7. I know from experience Saudi men make regular junkets to Thailand, and other areas where the pleasures of the flesh are available, so why not open up some harmless shopping for the ladies here in the 'heartland of America' the Mid-West.
8. We have a strong Arabic base here, and the Cleveland Clinic is well known in the Mid-East and respected, so we have a great deal of talent in the region to pull this off respectably, while generating incomes for our citizens, especially our females at every professional level. What better way to assure the sanctity of these women, than protecting them with our finest, who can no doubt do the job.
9. Why wouldn't this be a great idea...? Build a World Class Muslim Women's Apparel Mart here in Cleveland. Sure beats the crap out of what is coming out of Frank Jackson's administration.
Thoughts thinkers? Let's put some brain power on real issues....
I can be reached at dbvanhorn windstream dotus netus
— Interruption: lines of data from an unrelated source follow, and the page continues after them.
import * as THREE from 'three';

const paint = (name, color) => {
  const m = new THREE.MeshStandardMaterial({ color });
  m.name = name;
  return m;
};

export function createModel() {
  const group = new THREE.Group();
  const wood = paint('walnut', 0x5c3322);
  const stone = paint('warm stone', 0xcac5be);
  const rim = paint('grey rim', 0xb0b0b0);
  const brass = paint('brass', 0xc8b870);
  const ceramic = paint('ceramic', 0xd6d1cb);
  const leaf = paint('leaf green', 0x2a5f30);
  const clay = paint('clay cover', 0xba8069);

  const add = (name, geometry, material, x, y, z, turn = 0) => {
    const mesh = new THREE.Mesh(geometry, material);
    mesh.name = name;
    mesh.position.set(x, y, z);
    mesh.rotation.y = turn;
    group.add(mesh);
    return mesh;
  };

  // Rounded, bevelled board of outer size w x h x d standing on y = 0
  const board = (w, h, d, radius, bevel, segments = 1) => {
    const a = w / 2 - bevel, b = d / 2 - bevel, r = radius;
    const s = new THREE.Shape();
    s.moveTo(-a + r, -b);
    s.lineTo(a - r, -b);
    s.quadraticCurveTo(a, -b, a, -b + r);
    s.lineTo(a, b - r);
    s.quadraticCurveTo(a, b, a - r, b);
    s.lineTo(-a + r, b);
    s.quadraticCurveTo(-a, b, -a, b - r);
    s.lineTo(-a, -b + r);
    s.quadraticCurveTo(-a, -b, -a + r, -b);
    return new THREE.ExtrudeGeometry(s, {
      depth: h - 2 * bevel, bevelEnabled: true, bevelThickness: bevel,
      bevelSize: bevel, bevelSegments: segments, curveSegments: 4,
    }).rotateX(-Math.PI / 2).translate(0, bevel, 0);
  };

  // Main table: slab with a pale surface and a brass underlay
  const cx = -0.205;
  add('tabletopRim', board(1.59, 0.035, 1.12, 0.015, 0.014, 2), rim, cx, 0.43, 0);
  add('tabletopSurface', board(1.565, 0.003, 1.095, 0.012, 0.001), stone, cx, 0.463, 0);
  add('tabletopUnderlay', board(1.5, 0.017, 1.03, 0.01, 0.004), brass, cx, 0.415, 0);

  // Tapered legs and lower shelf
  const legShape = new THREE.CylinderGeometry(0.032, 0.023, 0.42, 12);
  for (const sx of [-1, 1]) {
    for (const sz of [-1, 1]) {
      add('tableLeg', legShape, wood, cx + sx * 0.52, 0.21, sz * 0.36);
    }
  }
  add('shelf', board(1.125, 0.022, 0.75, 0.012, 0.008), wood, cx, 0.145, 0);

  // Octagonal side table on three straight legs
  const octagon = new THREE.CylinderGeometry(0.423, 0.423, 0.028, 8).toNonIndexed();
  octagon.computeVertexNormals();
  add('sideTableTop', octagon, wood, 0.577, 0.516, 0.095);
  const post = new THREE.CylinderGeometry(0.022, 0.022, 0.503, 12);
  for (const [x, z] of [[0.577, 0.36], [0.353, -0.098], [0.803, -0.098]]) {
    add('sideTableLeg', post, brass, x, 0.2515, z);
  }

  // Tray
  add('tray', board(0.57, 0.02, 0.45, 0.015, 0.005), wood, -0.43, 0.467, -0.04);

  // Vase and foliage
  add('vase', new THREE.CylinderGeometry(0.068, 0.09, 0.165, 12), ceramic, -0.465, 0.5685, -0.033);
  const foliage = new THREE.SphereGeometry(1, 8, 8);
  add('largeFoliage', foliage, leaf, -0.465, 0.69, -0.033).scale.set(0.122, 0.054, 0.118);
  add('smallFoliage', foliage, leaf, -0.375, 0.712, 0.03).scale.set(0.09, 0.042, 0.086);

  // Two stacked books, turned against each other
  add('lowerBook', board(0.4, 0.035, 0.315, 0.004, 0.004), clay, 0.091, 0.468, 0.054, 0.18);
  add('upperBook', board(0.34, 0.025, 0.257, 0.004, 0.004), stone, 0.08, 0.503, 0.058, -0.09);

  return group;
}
Wow, i can't say that I'm surprised by this article...it totally makes sense given the modesty of Muslim women and the government's ban on women working in Saudi Arabia. If these women are mortified of buying undergraments from salesmen (and who could blame them?...you don't see many male employees at Victoria Secret here in the States), then I wonder how they feel about going to the gynocologist and discussing their sex lives there? Whereas a man can - theoretically - go shopping for his wife's underwear and bras, he can't go to the gyno for her. It seems to be that there is more than one profession this protest ought to address.
I guess that I would have to understand more about Saudi Arabia to know whether or not it would be a good business plan to build a Muslim Women's Apparel store here in the US. First of all, I don't know how many women would be allowed to travel alone to the US from Saudi Arabia...as I understand it, Saudi women aren't even allowed to drive cars. They also would not be in control of financing their trip since they aren't allowed to work. Finally, why would their husbands send their wives over to America - land of sin and abomination?? You would think that they would be more likely to stay in the Middle East.
I did find the article interesting for a couple of reasons: 1) Here we have a contemporary example of dialectical theory playing out - a social structure shifting due to economic progression. Women - they primary buyers of their underwear - demand to buy from female-run underwear stores. A change has taken place in supply and demand. The Saudi's sexually conservative cultural ideas have realized a contradiction: whereas laws against women in the workplace were intended to protect women against sexual exploitation, they are actually contradicting their purpose in one sector. Economic transactions are providing a motivation for women in Saudi Arabia to gain the right to their own income. If this protest is successful and women can start working in the underwear business, then some women will be able to support themselves without having to be married or live with a male breadwinner. Cultural attitudes toward women may- in time - shift....and all of this change is taking place organically. 2) I never thought of women in Saudi Arabia actually enjoying sex with their husbands; I guess I always thought that women were sort of forced into it no matter what. But they must be having a good time to go all the way to anothe country for underwear!